• _Exercise_
Go to the line in the entries below that holds "# Flared skirt with a torn hem" and repeat exactly from there through the line that holds "[hem], caps=False, thick=.008)", inclusive.

Dataset entries
=======
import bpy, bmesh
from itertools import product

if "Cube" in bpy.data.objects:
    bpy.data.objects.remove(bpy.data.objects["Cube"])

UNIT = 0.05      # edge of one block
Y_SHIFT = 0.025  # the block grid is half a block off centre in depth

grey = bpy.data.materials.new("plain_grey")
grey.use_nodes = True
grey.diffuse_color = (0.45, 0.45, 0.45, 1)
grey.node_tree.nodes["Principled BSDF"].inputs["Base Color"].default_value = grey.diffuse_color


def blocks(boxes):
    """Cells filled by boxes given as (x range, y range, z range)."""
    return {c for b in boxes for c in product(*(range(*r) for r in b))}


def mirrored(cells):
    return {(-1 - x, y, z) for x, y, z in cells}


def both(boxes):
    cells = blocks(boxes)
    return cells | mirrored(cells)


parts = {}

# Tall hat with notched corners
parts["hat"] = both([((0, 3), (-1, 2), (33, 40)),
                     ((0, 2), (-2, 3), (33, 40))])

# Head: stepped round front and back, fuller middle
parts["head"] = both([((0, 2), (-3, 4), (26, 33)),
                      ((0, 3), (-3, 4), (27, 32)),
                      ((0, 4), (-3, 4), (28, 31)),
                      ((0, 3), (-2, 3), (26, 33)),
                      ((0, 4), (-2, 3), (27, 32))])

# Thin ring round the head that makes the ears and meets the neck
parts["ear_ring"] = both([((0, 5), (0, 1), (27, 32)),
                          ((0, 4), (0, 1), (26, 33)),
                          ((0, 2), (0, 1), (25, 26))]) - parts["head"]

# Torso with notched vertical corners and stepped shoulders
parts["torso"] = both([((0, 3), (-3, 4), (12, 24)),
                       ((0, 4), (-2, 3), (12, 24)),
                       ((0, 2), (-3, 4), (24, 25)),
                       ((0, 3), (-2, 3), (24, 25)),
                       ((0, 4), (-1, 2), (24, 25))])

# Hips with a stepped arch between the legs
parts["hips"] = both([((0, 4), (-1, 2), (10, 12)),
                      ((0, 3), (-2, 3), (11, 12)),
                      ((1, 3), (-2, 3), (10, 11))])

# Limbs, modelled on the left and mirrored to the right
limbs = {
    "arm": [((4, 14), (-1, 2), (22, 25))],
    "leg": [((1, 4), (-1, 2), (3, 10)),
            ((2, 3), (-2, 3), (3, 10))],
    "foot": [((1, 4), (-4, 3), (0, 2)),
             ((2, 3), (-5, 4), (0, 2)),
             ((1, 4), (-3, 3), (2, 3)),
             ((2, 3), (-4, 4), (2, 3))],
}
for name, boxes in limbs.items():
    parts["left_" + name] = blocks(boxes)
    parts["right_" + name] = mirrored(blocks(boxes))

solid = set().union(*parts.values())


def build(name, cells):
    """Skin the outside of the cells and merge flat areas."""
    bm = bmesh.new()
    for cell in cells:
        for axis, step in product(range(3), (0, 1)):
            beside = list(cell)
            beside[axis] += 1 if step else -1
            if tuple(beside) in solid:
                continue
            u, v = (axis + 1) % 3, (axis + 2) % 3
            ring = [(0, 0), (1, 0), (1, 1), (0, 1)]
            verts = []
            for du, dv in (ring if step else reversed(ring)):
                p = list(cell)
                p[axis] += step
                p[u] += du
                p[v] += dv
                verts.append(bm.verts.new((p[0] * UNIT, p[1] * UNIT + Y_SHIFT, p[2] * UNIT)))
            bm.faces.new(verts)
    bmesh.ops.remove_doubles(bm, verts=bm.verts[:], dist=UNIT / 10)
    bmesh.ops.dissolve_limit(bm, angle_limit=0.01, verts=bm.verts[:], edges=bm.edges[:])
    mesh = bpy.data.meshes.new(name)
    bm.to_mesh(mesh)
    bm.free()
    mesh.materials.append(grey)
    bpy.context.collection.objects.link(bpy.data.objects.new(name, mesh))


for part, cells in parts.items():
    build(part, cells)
=======
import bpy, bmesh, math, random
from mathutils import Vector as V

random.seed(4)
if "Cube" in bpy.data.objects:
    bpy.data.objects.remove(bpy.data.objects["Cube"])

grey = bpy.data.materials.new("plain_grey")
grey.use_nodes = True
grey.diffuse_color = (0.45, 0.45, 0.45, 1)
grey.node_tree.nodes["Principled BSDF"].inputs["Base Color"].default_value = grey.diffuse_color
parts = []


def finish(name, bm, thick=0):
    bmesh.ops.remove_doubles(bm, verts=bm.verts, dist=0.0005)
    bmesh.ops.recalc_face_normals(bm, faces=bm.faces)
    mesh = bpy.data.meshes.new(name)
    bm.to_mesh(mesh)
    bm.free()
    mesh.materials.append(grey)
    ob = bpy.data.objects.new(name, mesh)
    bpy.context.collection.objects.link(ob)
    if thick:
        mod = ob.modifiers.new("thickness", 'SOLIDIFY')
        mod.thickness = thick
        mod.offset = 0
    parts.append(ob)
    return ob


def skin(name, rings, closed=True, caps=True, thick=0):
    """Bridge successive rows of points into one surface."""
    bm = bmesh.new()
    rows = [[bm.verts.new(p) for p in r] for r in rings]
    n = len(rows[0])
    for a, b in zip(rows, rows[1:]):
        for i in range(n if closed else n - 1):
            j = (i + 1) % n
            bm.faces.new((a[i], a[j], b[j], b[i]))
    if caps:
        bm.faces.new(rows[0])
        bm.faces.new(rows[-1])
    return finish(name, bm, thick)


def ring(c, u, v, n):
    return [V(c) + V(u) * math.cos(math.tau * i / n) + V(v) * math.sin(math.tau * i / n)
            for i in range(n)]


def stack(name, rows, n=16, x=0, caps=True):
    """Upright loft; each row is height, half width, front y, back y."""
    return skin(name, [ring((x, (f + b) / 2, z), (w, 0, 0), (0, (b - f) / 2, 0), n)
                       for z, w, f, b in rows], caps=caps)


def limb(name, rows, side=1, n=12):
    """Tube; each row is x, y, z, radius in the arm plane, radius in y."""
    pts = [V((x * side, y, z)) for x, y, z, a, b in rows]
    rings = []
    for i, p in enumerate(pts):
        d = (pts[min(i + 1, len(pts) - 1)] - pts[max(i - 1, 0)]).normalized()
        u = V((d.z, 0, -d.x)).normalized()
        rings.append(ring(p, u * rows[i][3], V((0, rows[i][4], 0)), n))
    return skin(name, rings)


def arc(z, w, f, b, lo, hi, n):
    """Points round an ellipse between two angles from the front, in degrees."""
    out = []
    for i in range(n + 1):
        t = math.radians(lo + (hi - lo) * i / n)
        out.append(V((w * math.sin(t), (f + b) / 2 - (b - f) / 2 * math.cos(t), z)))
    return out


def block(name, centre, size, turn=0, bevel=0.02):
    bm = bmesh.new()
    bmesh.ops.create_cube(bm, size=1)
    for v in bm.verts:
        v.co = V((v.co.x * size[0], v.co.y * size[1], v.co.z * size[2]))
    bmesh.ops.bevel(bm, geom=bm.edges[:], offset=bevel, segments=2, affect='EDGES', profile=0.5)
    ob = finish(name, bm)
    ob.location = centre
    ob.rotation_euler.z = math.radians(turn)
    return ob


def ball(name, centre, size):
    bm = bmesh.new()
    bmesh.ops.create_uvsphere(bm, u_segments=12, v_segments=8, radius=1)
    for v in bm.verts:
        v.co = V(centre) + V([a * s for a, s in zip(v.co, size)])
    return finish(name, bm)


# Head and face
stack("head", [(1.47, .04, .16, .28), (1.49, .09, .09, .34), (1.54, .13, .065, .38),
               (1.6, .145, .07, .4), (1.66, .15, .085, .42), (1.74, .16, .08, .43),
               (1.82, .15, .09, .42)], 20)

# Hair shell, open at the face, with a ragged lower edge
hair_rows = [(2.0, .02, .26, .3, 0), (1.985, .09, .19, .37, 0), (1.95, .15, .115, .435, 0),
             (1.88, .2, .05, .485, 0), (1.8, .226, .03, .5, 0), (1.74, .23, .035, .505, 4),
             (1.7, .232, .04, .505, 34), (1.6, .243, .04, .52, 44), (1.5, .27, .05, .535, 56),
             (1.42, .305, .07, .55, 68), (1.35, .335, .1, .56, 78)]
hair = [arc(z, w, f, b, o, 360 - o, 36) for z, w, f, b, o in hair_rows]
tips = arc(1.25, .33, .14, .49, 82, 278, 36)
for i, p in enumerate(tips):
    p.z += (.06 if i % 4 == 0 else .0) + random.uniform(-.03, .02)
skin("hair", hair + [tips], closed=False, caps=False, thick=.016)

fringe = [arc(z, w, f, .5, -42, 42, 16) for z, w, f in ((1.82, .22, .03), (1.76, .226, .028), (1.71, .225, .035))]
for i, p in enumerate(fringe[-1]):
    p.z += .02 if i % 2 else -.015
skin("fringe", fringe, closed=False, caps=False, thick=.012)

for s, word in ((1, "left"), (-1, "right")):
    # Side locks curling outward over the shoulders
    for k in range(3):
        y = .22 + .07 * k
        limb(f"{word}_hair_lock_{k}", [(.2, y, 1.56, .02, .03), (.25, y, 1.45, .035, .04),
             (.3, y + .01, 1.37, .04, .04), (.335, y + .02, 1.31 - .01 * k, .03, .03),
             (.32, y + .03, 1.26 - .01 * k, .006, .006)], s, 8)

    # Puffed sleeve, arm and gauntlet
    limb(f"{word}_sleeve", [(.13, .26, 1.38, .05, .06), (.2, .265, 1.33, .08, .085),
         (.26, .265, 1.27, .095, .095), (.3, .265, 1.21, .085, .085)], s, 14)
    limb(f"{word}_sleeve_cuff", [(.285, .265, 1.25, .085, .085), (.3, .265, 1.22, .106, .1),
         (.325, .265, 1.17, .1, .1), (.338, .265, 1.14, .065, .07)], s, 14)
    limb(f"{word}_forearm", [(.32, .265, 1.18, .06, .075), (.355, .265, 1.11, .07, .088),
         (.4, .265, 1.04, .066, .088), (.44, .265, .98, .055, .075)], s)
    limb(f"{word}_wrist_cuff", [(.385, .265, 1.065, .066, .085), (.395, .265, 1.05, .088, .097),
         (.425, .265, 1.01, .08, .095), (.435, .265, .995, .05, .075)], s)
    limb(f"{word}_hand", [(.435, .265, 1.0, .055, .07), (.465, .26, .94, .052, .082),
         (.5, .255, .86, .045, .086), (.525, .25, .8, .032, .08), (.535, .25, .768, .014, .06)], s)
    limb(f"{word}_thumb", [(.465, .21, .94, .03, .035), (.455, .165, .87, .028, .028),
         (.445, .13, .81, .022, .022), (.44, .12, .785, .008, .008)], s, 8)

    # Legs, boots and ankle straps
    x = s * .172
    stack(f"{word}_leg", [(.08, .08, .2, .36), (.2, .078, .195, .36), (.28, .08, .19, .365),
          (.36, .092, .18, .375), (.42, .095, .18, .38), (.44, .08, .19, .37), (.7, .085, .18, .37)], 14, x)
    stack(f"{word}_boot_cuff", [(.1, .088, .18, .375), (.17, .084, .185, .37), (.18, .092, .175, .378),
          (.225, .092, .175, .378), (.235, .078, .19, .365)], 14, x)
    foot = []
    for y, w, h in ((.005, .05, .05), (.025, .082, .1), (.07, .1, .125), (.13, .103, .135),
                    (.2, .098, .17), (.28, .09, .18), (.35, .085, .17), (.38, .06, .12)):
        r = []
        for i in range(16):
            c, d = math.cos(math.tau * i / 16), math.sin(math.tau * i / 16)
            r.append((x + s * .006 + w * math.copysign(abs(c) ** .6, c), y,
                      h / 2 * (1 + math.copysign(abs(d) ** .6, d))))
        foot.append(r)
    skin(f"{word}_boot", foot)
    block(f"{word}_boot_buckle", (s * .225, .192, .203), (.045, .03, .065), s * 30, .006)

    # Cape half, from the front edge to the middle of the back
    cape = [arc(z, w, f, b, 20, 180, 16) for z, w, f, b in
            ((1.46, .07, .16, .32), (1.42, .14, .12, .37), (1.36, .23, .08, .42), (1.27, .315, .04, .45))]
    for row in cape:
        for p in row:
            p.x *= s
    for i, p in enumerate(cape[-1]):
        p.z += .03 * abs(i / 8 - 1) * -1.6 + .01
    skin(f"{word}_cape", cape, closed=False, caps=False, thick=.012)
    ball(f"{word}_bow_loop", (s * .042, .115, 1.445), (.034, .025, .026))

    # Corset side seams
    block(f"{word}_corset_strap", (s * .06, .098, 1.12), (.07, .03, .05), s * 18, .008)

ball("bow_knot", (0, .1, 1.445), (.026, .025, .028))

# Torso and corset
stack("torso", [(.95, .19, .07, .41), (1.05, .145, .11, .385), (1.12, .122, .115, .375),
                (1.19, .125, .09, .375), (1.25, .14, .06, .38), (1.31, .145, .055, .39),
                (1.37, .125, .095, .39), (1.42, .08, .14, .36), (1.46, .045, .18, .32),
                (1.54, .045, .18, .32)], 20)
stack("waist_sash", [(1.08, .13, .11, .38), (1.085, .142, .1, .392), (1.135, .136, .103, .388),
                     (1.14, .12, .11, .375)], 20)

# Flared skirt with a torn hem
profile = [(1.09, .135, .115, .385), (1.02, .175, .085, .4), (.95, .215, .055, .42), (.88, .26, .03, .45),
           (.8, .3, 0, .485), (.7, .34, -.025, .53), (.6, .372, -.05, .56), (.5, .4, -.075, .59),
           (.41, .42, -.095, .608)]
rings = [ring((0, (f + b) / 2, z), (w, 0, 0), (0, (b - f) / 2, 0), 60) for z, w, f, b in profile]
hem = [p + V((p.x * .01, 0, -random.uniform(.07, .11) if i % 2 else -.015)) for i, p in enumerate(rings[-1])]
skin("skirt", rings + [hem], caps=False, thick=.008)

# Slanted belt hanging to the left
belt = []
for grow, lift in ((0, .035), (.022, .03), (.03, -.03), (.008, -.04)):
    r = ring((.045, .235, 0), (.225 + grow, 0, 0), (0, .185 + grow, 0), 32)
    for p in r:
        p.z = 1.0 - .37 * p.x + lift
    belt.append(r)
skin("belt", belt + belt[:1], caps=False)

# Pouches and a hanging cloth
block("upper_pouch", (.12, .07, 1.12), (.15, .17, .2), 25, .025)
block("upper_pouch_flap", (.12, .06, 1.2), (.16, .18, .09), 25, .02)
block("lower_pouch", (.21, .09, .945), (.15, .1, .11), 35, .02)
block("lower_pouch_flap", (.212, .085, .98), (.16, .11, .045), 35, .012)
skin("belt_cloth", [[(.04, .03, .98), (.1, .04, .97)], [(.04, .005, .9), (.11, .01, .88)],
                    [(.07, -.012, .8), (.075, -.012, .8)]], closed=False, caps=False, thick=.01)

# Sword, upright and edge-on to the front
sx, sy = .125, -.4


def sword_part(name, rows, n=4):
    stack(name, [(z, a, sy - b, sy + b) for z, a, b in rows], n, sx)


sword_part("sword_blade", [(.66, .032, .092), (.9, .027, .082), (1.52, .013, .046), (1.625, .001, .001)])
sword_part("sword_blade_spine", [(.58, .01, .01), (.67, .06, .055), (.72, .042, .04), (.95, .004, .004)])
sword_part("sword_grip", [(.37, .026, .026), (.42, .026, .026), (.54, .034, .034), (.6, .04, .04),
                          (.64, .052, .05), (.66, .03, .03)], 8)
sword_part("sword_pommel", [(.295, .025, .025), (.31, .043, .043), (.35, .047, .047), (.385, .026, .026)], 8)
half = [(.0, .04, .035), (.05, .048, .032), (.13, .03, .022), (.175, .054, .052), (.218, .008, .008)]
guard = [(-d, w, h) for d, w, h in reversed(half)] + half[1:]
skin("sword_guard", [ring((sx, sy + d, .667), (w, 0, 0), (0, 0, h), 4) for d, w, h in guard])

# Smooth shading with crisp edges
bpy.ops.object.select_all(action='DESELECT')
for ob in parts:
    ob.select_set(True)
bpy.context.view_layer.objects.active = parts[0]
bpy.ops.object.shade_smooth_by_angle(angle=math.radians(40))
=======
• _Solution to this task_
# Flared skirt with a torn hem
profile = [(1.09, .135, .115, .385), (1.02, .175, .085, .4), (.95, .215, .055, .42), (.88, .26, .03, .45),
           (.8, .3, 0, .485), (.7, .34, -.025, .53), (.6, .372, -.05, .56), (.5, .4, -.075, .59),
           (.41, .42, -.095, .608)]
rings = [ring((0, (f + b) / 2, z), (w, 0, 0), (0, (b - f) / 2, 0), 60) for z, w, f, b in profile]
hem = [p + V((p.x * .01, 0, -random.uniform(.07, .11) if i % 2 else -.015)) for i, p in enumerate(rings[-1])]
skin("skirt", rings + [hem], caps=False, thick=.008)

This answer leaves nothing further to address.